You have some great new projects on the go, including green financial projects and guidelines for incorporating ecodesign. Please tell us a bit about these and what future projects you will be working on.
Examples of new areas we have been working on include standards for climate adaptation and green finance, including green bonds. We are excited to be discussing potential collaborations with the recently announced technical committees ISO/TC 322 and ISO/TC 323, which are focused on sustainable finance and the circular economy, respectively. We are also having similar discussions with the International Electrotechnical Commission’s technical committee IEC/TC 111 that looks more specifically at environmental standardization for electrical and electronic products and services.
You have 85 countries participating in the work of ISO/TC 207 (with another 37 as observers). How do you all do such a good job of keeping the momentum going?

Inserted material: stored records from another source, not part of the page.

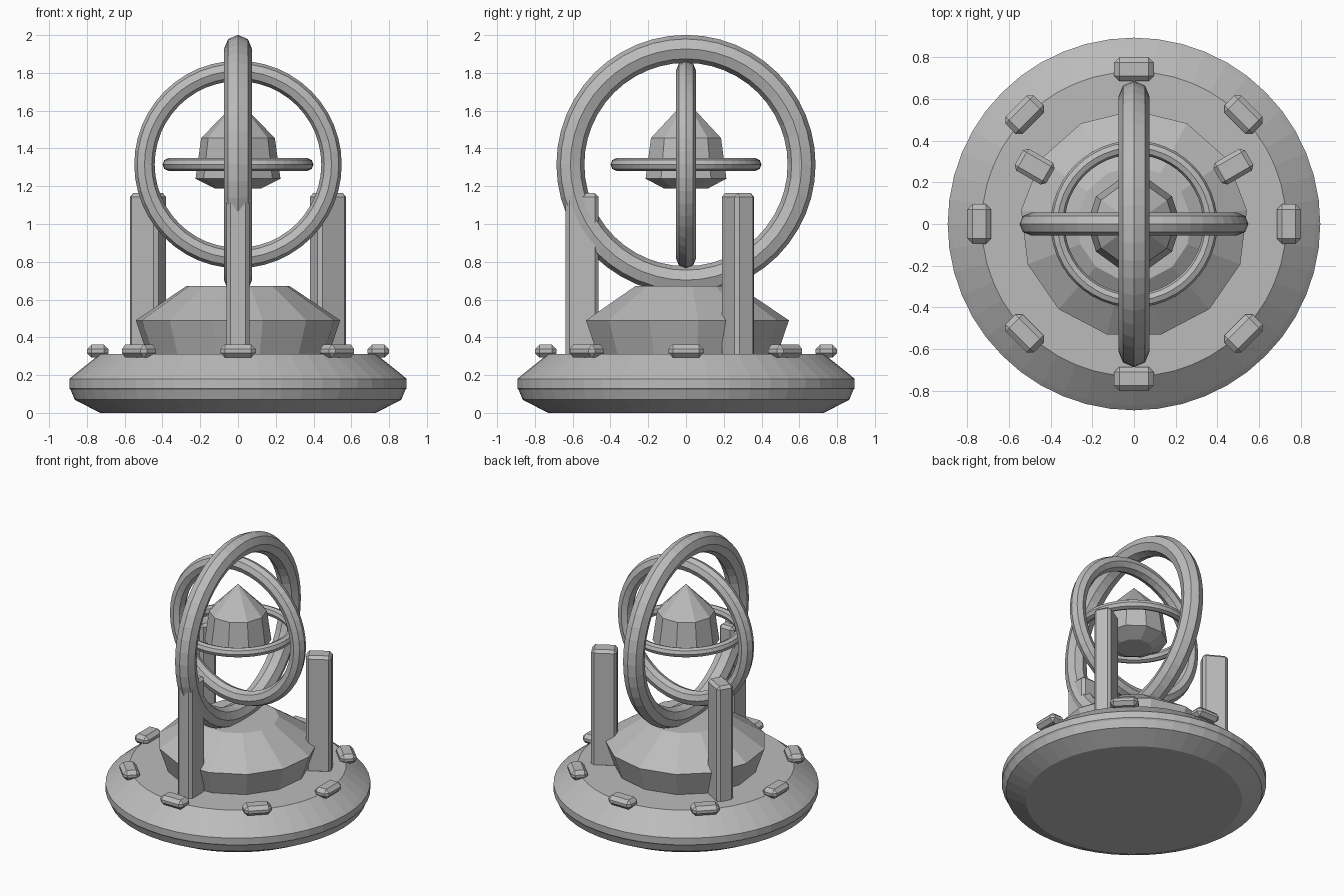
import bpy, bmesh, math
from mathutils import Matrix

if "Cube" in bpy.data.objects:
    bpy.data.objects.remove(bpy.data.objects["Cube"])

grey = bpy.data.materials.new("stone_grey")
grey.diffuse_color = (0.5, 0.5, 0.5, 1)
grey.use_nodes = True
grey.node_tree.nodes["Principled BSDF"].inputs["Base Color"].default_value = grey.diffuse_color


def finish(name, bm):
    bmesh.ops.recalc_face_normals(bm, faces=bm.faces)
    me = bpy.data.meshes.new(name)
    bm.to_mesh(me)
    bm.free()
    me.materials.append(grey)
    ob = bpy.data.objects.new(name, me)
    bpy.context.collection.objects.link(ob)
    return ob


def lathe(name, profile, n, start):
    """Closed solid of revolution; radius 0 makes a point, other ends are capped."""
    bm = bmesh.new()
    rows = []
    for r, z in profile:
        if r == 0:
            rows.append([bm.verts.new((0, 0, z))] * n)
        else:
            rows.append([bm.verts.new((r * math.cos(start + math.tau * i / n),
                                       r * math.sin(start + math.tau * i / n), z))
                         for i in range(n)])
    for a, b in zip(rows, rows[1:]):
        for i in range(n):
            j = (i + 1) % n
            bm.faces.new(list(dict.fromkeys((a[i], a[j], b[j], b[i]))))
    for row in (rows[0], rows[-1]):
        if row[0] is not row[1]:
            bm.faces.new(row)
    return finish(name, bm)


def ring(name, major, minor, rot, n=48, m=8):
    bm = bmesh.new()
    rows = []
    for i in range(n):
        a = math.tau * i / n
        row = []
        for k in range(m):
            t = math.tau * k / m
            r = major + minor * math.cos(t)
            row.append(bm.verts.new((r * math.cos(a), r * math.sin(a), minor * math.sin(t))))
        rows.append(row)
    for i in range(n):
        a, b = rows[i], rows[(i + 1) % n]
        for k in range(m):
            q = (k + 1) % m
            bm.faces.new((a[k], b[k], b[q], a[q]))
    bm.transform(Matrix.Translation((0, 0, 1.315)) @ rot)
    return finish(name, bm)


def block(name, size, radius, z, angle, bevel):
    """Chamfered block placed around the centre, local x pointing outward."""
    bm = bmesh.new()
    bmesh.ops.create_cube(bm, size=1)
    bm.transform(Matrix.Diagonal((*size, 1)))
    bmesh.ops.bevel(bm, geom=bm.edges[:], offset=bevel, segments=1, affect='EDGES')
    bm.transform(Matrix.Rotation(angle, 4, 'Z') @ Matrix.Translation((radius, 0, z)))
    return finish(name, bm)


# Round base and faceted mound
lathe("base", [(0.73, 0), (0.865, 0.07), (0.885, 0.12), (0.893, 0.13),
               (0.893, 0.18), (0.87, 0.2), (0.73, 0.312)], 48, 0)
lathe("mound", [(0.48, 0.3), (0.545, 0.49), (0.275, 0.672)], 13, math.pi / 2)

# Studs around the rim
for i in range(8):
    block(f"rim_stud_{i + 1}", (0.115, 0.19, 0.07), 0.742, 0.327, i * math.pi / 4, 0.025)

# Three upright pillars
for i in range(3):
    block(f"pillar_{i + 1}", (0.175, 0.12, 0.87), 0.55, 0.728,
          math.radians(-90 + 120 * i), 0.02)

# Nested rings
ring("outer_ring", 0.612, 0.074, Matrix.Rotation(math.pi / 2, 4, 'Y'))
ring("middle_ring", 0.495, 0.054, Matrix.Rotation(math.pi / 2, 4, 'X'))
ring("inner_ring", 0.366, 0.034, Matrix.Identity(4))

# Floating pointed core
lathe("core", [(0.12, 1.187), (0.225, 1.24), (0.195, 1.455), (0, 1.655)], 10, 0)
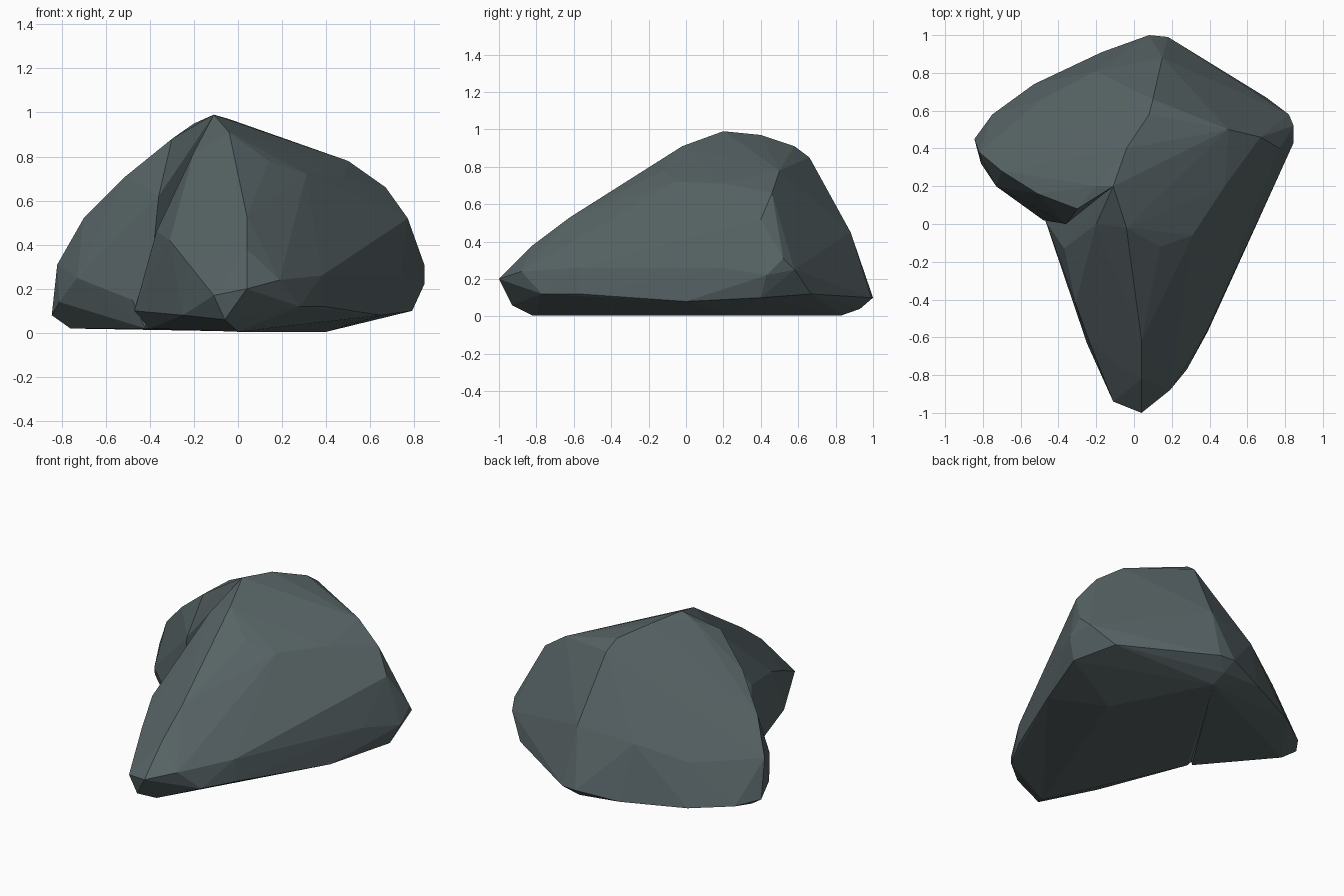
import bpy, bmesh

slate = bpy.data.materials.new("dark slate")
slate.diffuse_color = (0.095, 0.125, 0.13, 1)

# points shared by both lobes: summit, back edge and underside
SHARED = [(-.11, .2, .99), (-.04, .4, .97), (.08, .58, .91), (.1, .66, .85), (.15, .88, .45),
          (.08, 1, .1), (.1, .93, .04), (.1, .83, .005)]

# front ridge and right-hand mass
RIDGE = [
    (.04, -1, .2), (-.11, -.94, .17), (.19, -.88, .24), (-.06, -.93, .06), (.04, -.82, .38),
    (.04, -.62, .53), (-.04, -.02, .91), (.14, -.12, .78), (-.2, 0, .82), (-.37, -.13, .46),
    (-.23, -.64, .32), (-.31, -.42, .42), (-.25, -.63, .08), (-.4, -.13, .1), (-.47, .02, .1),
    (.31, -.06, .72), (.48, .2, .71), (.67, .46, .66), (.5, .5, .78), (.77, .4, .52),
    (.74, .2, .26), (.845, .52, .31), (.845, .43, .22), (.82, .58, .25), (.79, .4, .1),
    (.7, .67, .12), (.18, .99, .1), (.65, 0, .08), (.38, -.58, .26), (.39, -.57, .12),
    (.28, -.77, .12), (0, -.82, .005), (.4, .25, .005), (-.4, 0, .02)]

# left-hand lobe
LOBE = [
    (-.845, .45, .08), (-.81, .32, .14), (-.73, .2, .25), (-.82, .38, .31), (-.7, .28, .52),
    (-.51, .16, .71), (-.3, .08, .88), (-.2, .2, .95), (-.75, .58, .06), (-.53, .74, .05),
    (-.17, .91, .06), (-.48, .02, .15), (-.36, 0, .62), (-.76, .42, .02), (-.42, .02, .02),
    (-.2, .81, .4), (-.49, .66, .3)]


def hull(name, points):
    bm = bmesh.new()
    for p in points:
        bm.verts.new(p)
    res = bmesh.ops.convex_hull(bm, input=bm.verts)
    junk = {g for g in res["geom_interior"] + res["geom_unused"] if isinstance(g, bmesh.types.BMVert)}
    bmesh.ops.delete(bm, geom=list(junk), context='VERTS')
    bmesh.ops.recalc_face_normals(bm, faces=bm.faces)
    me = bpy.data.meshes.new(name)
    bm.to_mesh(me)
    bm.free()
    me.materials.append(slate)
    ob = bpy.data.objects.new(name, me)
    bpy.context.collection.objects.link(ob)
    return ob


# fuse the two lobes, leaving a creased notch on the left
boulder = hull("boulder", SHARED + RIDGE)
lobe = hull("left_lobe", SHARED + LOBE)
mod = boulder.modifiers.new("fuse", 'BOOLEAN')
mod.operation = 'UNION'
mod.solver = 'EXACT'
mod.object = lobe
bpy.context.view_layer.objects.active = boulder
bpy.ops.object.modifier_apply(modifier=mod.name)
bpy.data.objects.remove(lobe)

We are fortunate to have a great many countries committed to the objectives and mandate of ISO/TC 207. Spurred on by this positive energy, participating countries put forward their most dedicated experts who generously share their talents and expertise to determine, within the ISO 14000 framework, the areas that most urgently require the updating of existing standards or the development of new work. It is the commitment and dedication of some of the best minds in the field that keep our motivation alive.